Yesterday, while I was sitting at the computer, my Father came into the room and said, “You’ve done something different with your hair.”

“Yes,” I answered tentatively (having some idea what was about to transpire).

“I liked the color better before,” says Mr. Suave. There was a slight pause during which you could actually HEAR the light bulb click on in his Professor brain telling him – “WARNING – Perhaps that was the wrong thing to say.” So then he tried, “But it looks very nice.” Then, I guess somehow trying to explain what might have been considered an insensitive comment, he said, “It’s just that it was shining in the light from the window and it was so ORANGE!.”

In his defense, he is an engineer. And not JUST an engineer, he is the epitome of the Absent-Minded Professor. Had Fred MacMurray as Professor Ned Brainard (ha ha – BRAINard) not invented “flubber,” and had it anything to do with catalysis, I’m sure my Father would have come up with the substance by now.

So for YEARS we’ve been told, “What I nice haircut. I did like it better before…” and other such “compliments.” Mostly we take this unintentional offense in stride. Being a performer (in the olden days, anyway) led to a veritable smorgasbord of these “critical assessments.” Without missing a beat (ha – music), after practically every concert he would say, “That was lovely. But it did sound a lot better when you practiced it at home.” One feels the overwhelming urge at these moments to take the palm of your hand, hit him in the forehead with it and say, “DUH!!!” Because, indeed, as most people understand, that is the nature of the beast. It will ALWAYS sound better when you are practicing it and haven’t any performance anxiety. One can merely endeavor to take performances closer and CLOSER to the sound you achieve in the privacy of your home or a practice room or – the ultimate feat – the shower. Luckily, he never criticized much about my acting (I think he feels more qualified as a music critic), though once, after seeing a high school play I was in (I played Blanche, the bad, BAD mistress in Night Watch), he scared the almighty HELL out of my co-star by awkwardly making a joke about all the stage kissing – something about “kissing my daughter like that” – Tim thought he was serious and a shotgun might be involved (sorry about that).

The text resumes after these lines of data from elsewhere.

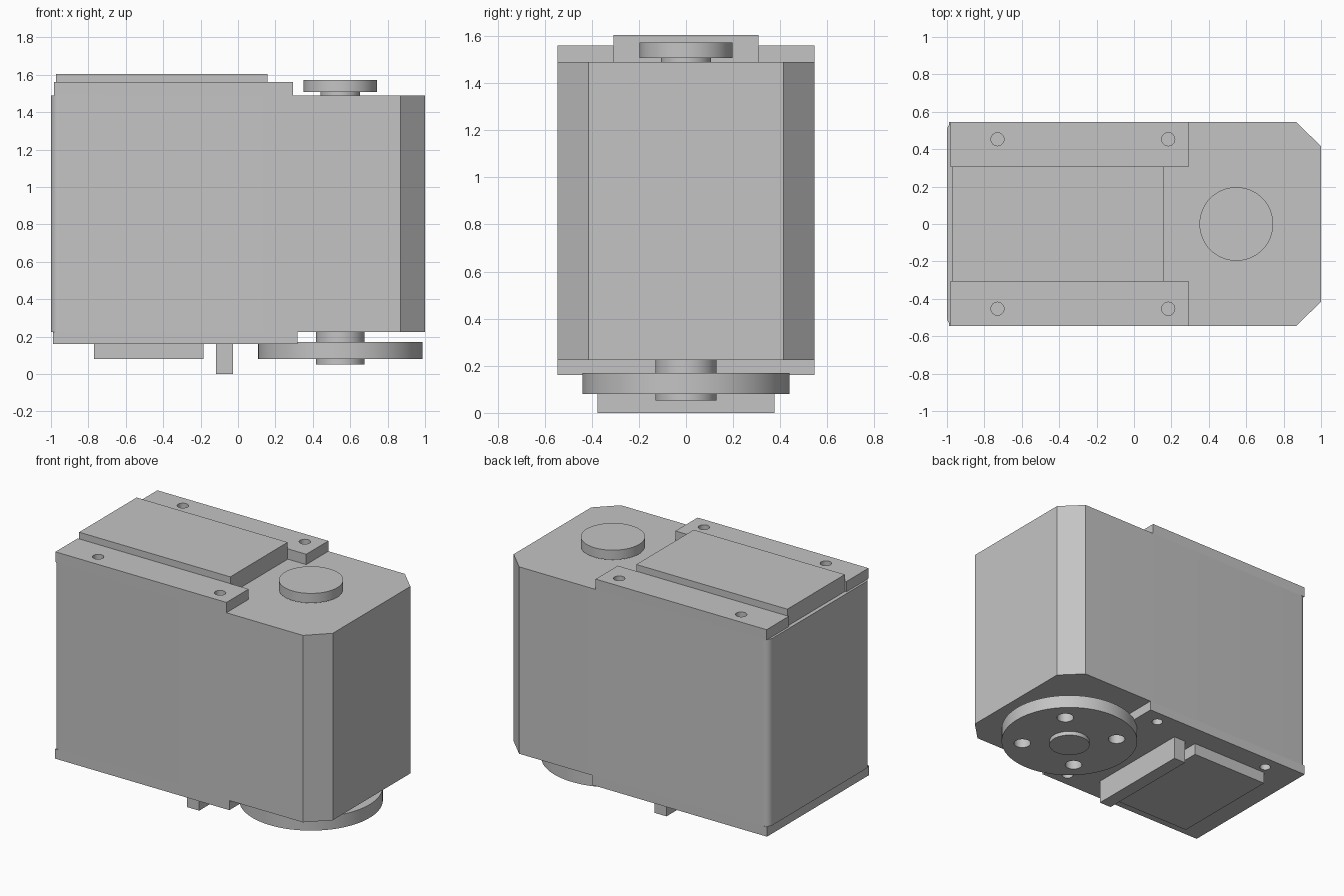
import bpy
import bmesh
import math

if "Cube" in bpy.data.objects:
    bpy.data.objects.remove(bpy.data.objects["Cube"], do_unlink=True)

grey = bpy.data.materials.new("plain grey")
grey.use_nodes = True
colour = (0.55, 0.55, 0.55, 1)
grey.diffuse_color = colour
grey.node_tree.nodes["Principled BSDF"].inputs["Base Color"].default_value = colour


def prism(name, outline, z0, z1):
    """Extrude a flat outline from z0 to z1."""
    bm = bmesh.new()
    face = bm.faces.new([bm.verts.new((x, y, z0)) for x, y in outline])
    top = bmesh.ops.extrude_face_region(bm, geom=[face])["geom"]
    for v in top:
        if isinstance(v, bmesh.types.BMVert):
            v.co.z = z1
    bmesh.ops.recalc_face_normals(bm, faces=bm.faces)
    mesh = bpy.data.meshes.new(name)
    bm.to_mesh(mesh)
    bm.free()
    mesh.materials.append(grey)
    obj = bpy.data.objects.new(name, mesh)
    bpy.context.collection.objects.link(obj)
    return obj


def box(name, x0, x1, y0, y1, z0, z1):
    return prism(name, [(x0, y0), (x1, y0), (x1, y1), (x0, y1)], z0, z1)


def arc(cx, cy, r, start, end, steps):
    angles = [math.radians(start + (end - start) * i / steps) for i in range(steps + 1)]
    return [(cx + r * math.cos(a), cy + r * math.sin(a)) for a in angles]


def disc(name, cx, cy, r, z0, z1, sides=64):
    return prism(name, arc(cx, cy, r, 0, 360, sides)[:-1], z0, z1)


def activate(obj):
    bpy.ops.object.select_all(action="DESELECT")
    obj.select_set(True)
    bpy.context.view_layer.objects.active = obj


def smooth(obj):
    activate(obj)
    bpy.ops.object.shade_smooth_by_angle(angle=math.radians(30))


def drill(obj, centres, r, z0, z1):
    """Cut round holes through a part."""
    for x, y in centres:
        cutter = disc("hole_cutter", x, y, r, z0, z1, 32)
        cutter.hide_render = True
        activate(obj)
        mod = obj.modifiers.new("hole", "BOOLEAN")
        mod.operation = "DIFFERENCE"
        mod.solver = "EXACT"
        mod.object = cutter
        bpy.ops.object.modifier_apply(modifier=mod.name)
        bpy.data.objects.remove(cutter, do_unlink=True)
    smooth(obj)


HALF = 0.545          # half depth of the housing
BOTTOM, TOP = 0.225, 1.49
AXIS = 0.547          # x of the output shaft
HOLES_X = (-0.73, 0.183)
HOLE_Y = 0.453

# Housing: chamfered at the shaft end, rounded at the other
R = 0.045
outline = [(0.868, -HALF), (1, -0.415), (1, 0.415), (0.868, HALF)]
outline += arc(-1 + R, HALF - R, R, 90, 180, 8)
outline += arc(-1 + R, -HALF + R, R, 180, 270, 8)
smooth(prism("housing", outline, BOTTOM, TOP))

# Top rails and raised centre plate
for side, name in ((1, "back_top_rail"), (-1, "front_top_rail")):
    y0, y1 = sorted((side * 0.308, side * HALF))
    rail = box(name, -0.985, 0.295, y0, y1, TOP, 1.56)
    drill(rail, [(x, side * HOLE_Y) for x in HOLES_X], 0.035, 1.4, 1.7)
box("top_plate", -0.974, 0.157, -0.307, 0.307, TOP, 1.605)

# Idler cap on its stem
smooth(disc("cap_stem", AXIS, 0, 0.106, TOP, 1.51))
smooth(disc("top_cap", AXIS, 0, 0.197, 1.507, 1.572))

# Bottom cover, pad and rib
cover = box("bottom_cover", -0.988, 0.317, -HALF, HALF, 0.16, BOTTOM)
drill(cover, [(x, s * HOLE_Y) for x in HOLES_X for s in (1, -1)], 0.035, 0.1, 0.3)
box("bottom_pad", -0.77, -0.185, -0.395, 0.395, 0.08, 0.16)
box("bottom_rib", -0.117, -0.027, -0.376, 0.376, 0, 0.16)

# Output horn with four screw holes, and its hub
horn = disc("output_horn", AXIS, 0, 0.44, 0.08, 0.17, 96)
drill(horn, [(AXIS + a * 0.217, b * 0.217) for a in (1, -1) for b in (1, -1)],
      0.054, 0, 0.3)
smooth(disc("output_hub", AXIS, 0, 0.13, 0.052, BOTTOM))
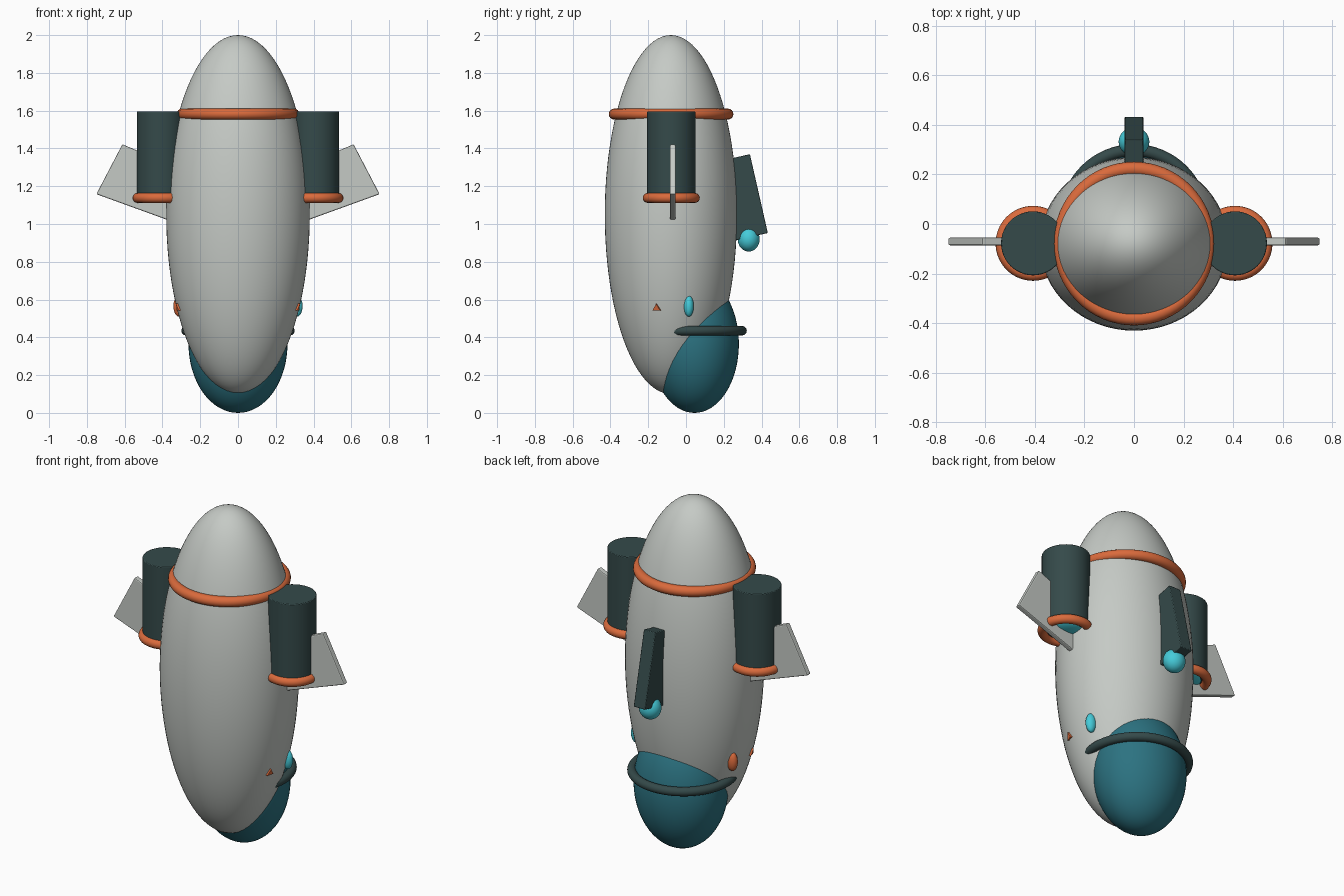
import bpy, bmesh, math
from mathutils import Vector

if "Cube" in bpy.data.objects:
    bpy.data.objects.remove(bpy.data.objects["Cube"])


def material(name, rgb):
    m = bpy.data.materials.new(name)
    m.diffuse_color = (*rgb, 1)
    m.use_nodes = True
    m.node_tree.nodes["Principled BSDF"].inputs["Base Color"].default_value = m.diffuse_color
    return m


GREY = material("light_grey", (0.56, 0.59, 0.56))
DARK = material("dark_slate", (0.035, 0.068, 0.068))
ORANGE = material("orange", (0.70, 0.145, 0.045))
CYAN = material("cyan", (0.06, 0.60, 0.70))
TEAL = material("teal_glass", (0.025, 0.17, 0.22))


def finish(name, mat, angle=40):
    o = bpy.context.object
    o.name = name
    o.data.materials.append(mat)
    bpy.ops.object.transform_apply(location=False, rotation=True, scale=True)
    bpy.ops.object.shade_smooth_by_angle(angle=math.radians(angle))
    return o


def ellipsoid(name, loc, half, mat, seg=48, rings=32):
    bpy.ops.mesh.primitive_uv_sphere_add(segments=seg, ring_count=rings, radius=1, location=loc)
    bpy.context.object.scale = half
    return finish(name, mat)


def ring(name, loc, major, minor, mat, scale=(1, 1, 1)):
    bpy.ops.mesh.primitive_torus_add(location=loc, major_radius=major, minor_radius=minor,
                                     major_segments=64, minor_segments=16)
    bpy.context.object.scale = scale
    return finish(name, mat, 60)


def bevel(o, width):
    b = o.modifiers.new("bevel", 'BEVEL')
    b.width, b.segments = width, 2


def fin(name, s):
    # swept plate drawn in the x-z plane
    pts = [(0.30, 1.29), (0.612, 1.422), (0.75, 1.158), (0.30, 0.995)]
    bm = bmesh.new()
    f = bm.faces.new([bm.verts.new((s * x, -0.086, z)) for x, z in pts])
    ext = bmesh.ops.extrude_face_region(bm, geom=[f])
    bmesh.ops.translate(bm, vec=(0, 0.031, 0),
                        verts=[v for v in ext["geom"] if isinstance(v, bmesh.types.BMVert)])
    bmesh.ops.recalc_face_normals(bm, faces=bm.faces)
    me = bpy.data.meshes.new(name)
    bm.to_mesh(me)
    bm.free()
    me.materials.append(GREY)
    o = bpy.data.objects.new(name, me)
    bpy.context.collection.objects.link(o)
    bevel(o, 0.006)


# main body, glass dome and their rings
ellipsoid("hull", (0, -0.08, 1.05), (0.38, 0.35, 0.95), GREY, 64, 48)
ellipsoid("glass_dome", (0, 0.045, 0.365), (0.262, 0.235, 0.365), TEAL)
ring("nose_ring", (0, -0.079, 1.582), 0.301, 0.029, ORANGE, (0.985, 1, 1))
ring("dome_ring", (0, 0.022, 0.435), 0.275, 0.025, DARK)

# back pylon with glowing tip
bpy.ops.mesh.primitive_cube_add(size=1, location=(0, 0.298, 1.141),
                                rotation=(math.radians(12.8), 0, 0))
bpy.context.object.scale = (0.075, 0.18, 0.428)
bevel(finish("back_pylon", DARK, 30), 0.004)
ellipsoid("pylon_light", (0, 0.332, 0.92), (0.062, 0.058, 0.066), CYAN, 32, 20)

# side engines, fins and markers
for side, s in (("right", 1), ("left", -1)):
    bpy.ops.mesh.primitive_cylinder_add(vertices=48, radius=0.129, depth=0.46,
                                        location=(s * 0.407, -0.078, 1.365))
    bevel(finish(side + "_engine", DARK), 0.004)
    ring(side + "_engine_ring", (s * 0.407, -0.078, 1.138), 0.125, 0.026, ORANGE)
    ellipsoid(side + "_engine_glow", (s * 0.407, -0.078, 1.145), (0.1, 0.1, 0.03), CYAN, 32, 16)
    fin(side + "_fin", s)
    ellipsoid(side + "_marker_light", (s * 0.311, 0.015, 0.565), (0.031, 0.026, 0.056),
              CYAN if s > 0 else ORANGE, 24, 16)
    # tiny triangular marker lying on the hull
    bpy.ops.mesh.primitive_cone_add(vertices=3, radius1=0.027, radius2=0.024, depth=0.02,
                                    location=(s * 0.313, -0.155, 0.556))
    normal = Vector((s * 2.19, -0.61, -0.54))
    bpy.context.object.rotation_mode = 'QUATERNION'
    bpy.context.object.rotation_quaternion = normal.to_track_quat('Z', 'Y')
    finish(side + "_small_marker", ORANGE, 30)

Tonight we foolishly ventured to explain (again) why some things just DO NOT NEED TO BE SAID. He countered with, “But when I say I need a haircut you say it looks good and I don’t need one.” Yes, Dad, that’s BEFORE you’ve cut it off. It’s much different when you make a comment AFTERWARDS about how it was better before and one can only scramble about looking for clumps of hair and the superglue.

Poor Shirleen has traumatic piano recital memories of being told “he knew she could do much better.” She was eight years old. He said he had perceived that she was dissatisfied with the performance and wanted to tell her that he KNEW she had the ability to achieve more. She was EIGHT YEARS OLD. I, luckily, have managed to displace any memories of piano recital debacles with the myriad of singing performances I had (especially at University). So at least I have retained the ADULT memories more strongly. Poor Shirleen – she’s a through and through perfectionist as it is.

Come to think of it, not only is the “engineer” factor a strong player here, but genetics has a role. I finished my Senior recital with Not Getting Married Today from Company. My dear friend, Rachel, played the “choirgirl” and Dan played Paul. They did a great job. My Grandmother (Father’s Mother), however, came up to Rachel after the performance and said, “Were you supposed to be singing off-key – was that part of the song?” What do you say to that? For the record, she was NOT off-key, but it is a comic piece so her part is very over-dramatic. I was offended – luckily Rachel was not (bless her – and while I’m at it bless that little fetus, too).

Ah well, it’s all Locks of Love and hair dye under the bridge. I used to braid my hair every night before bed like a Jane Austen heroine. I used to be able to put ALL my hair in a ponytail. And my tresses USED to be this colour:
I'm CRAZY rose head!  I'm CRAZY and I have a rose on my head and I need some CANDY!

The elaborate rose-entwined coiffure was Bronwen’s doing. We were at a funeral in Canada, after all… (?) She used to say I had “pirate hair.” Having once been a pirate (complete with eye patch and pistol), I say, “Aaaaarrrrrgh!”

My pirate hair days are definitely over. Now, I look like Goth Strawberry Shortcake!!! I could start a diatribe about the untimely resurrection of all these cartoon characters that I thought had gone to their well-earned DEMISE, but that’s a story for another time.

NOTE: Internet Explorer people, I PROMISE I am still trying to fix the whole wiggy stupid column situation. In the meantime, why don’t you just get Firefox? It’s the super-bestest, anyway (those being the highly-technical computer terms for its product superiority). If you don’t believe ME, listen to Chris. He’s a technophile AND an artiste.